* What this task involves *
Go through the data below and report how many lines contain "side"; the reply holds only that number.
Task input Start Marker
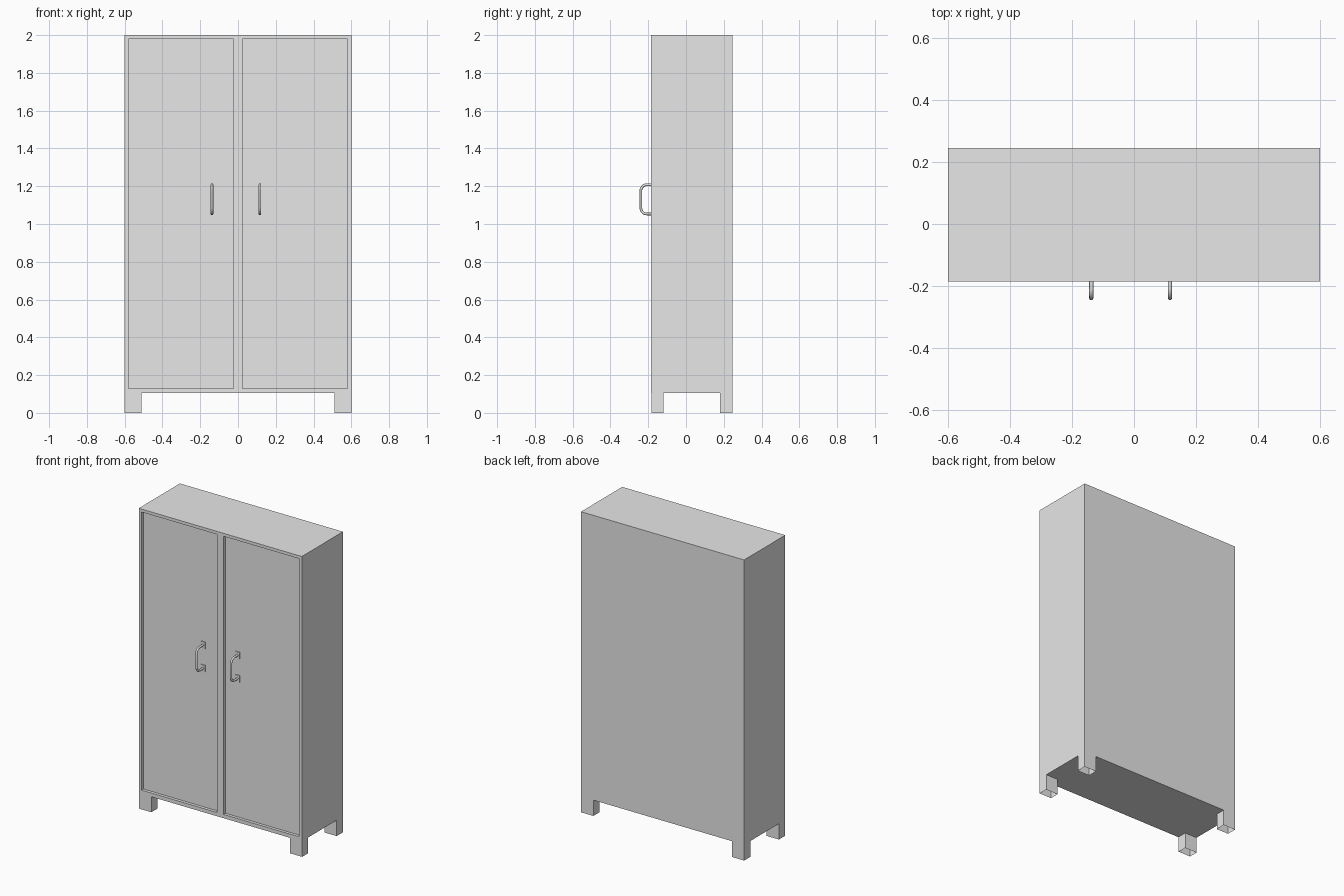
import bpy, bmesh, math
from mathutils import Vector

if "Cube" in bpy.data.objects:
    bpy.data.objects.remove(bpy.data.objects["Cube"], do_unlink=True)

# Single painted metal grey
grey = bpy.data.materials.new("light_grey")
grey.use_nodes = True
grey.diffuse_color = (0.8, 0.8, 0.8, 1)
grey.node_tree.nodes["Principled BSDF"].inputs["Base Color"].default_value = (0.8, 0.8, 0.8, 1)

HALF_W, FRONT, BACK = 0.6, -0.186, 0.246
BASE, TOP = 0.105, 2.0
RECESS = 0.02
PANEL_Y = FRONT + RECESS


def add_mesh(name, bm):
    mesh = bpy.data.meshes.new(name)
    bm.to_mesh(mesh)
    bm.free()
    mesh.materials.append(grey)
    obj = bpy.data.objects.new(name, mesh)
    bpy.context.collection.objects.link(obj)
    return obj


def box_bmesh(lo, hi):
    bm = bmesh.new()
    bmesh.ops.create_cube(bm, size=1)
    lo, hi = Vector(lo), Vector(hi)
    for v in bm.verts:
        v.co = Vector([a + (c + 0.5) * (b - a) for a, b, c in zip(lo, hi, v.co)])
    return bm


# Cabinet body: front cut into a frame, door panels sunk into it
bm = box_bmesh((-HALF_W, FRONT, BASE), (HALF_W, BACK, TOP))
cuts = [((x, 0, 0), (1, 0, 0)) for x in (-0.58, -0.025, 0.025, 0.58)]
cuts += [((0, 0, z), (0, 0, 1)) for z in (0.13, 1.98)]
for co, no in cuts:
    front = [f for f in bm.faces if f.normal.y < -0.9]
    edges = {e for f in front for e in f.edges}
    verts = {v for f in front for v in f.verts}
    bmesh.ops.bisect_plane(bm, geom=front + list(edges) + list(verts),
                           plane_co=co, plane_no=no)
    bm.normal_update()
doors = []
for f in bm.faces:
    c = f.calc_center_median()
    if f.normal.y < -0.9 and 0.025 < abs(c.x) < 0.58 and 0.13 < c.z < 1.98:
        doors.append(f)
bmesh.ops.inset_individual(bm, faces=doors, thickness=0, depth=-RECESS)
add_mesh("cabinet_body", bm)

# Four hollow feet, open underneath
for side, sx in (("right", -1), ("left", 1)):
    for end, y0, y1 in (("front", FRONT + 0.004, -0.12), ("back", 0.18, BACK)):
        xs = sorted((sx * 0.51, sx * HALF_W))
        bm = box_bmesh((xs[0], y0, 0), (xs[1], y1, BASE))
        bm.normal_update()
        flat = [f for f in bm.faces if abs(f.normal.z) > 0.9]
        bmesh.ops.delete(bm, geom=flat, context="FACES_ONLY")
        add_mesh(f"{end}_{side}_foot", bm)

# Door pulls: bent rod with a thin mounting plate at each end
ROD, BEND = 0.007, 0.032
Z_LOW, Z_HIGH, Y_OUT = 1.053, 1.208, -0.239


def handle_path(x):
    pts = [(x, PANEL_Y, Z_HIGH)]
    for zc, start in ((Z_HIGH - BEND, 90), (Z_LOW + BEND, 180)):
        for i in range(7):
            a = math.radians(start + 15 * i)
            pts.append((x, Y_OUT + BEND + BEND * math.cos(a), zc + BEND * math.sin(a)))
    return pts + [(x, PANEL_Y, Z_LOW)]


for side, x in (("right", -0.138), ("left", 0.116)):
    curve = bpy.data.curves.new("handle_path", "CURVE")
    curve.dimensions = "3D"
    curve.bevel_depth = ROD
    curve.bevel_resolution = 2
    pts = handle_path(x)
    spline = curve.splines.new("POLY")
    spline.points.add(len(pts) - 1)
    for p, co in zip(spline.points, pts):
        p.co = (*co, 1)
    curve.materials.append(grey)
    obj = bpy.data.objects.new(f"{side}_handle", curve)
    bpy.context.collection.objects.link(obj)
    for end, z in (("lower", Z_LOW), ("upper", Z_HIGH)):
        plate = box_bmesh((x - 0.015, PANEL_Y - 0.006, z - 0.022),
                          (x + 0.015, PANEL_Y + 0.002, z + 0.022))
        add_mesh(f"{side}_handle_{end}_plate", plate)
Task input End Marker
* Result below *
5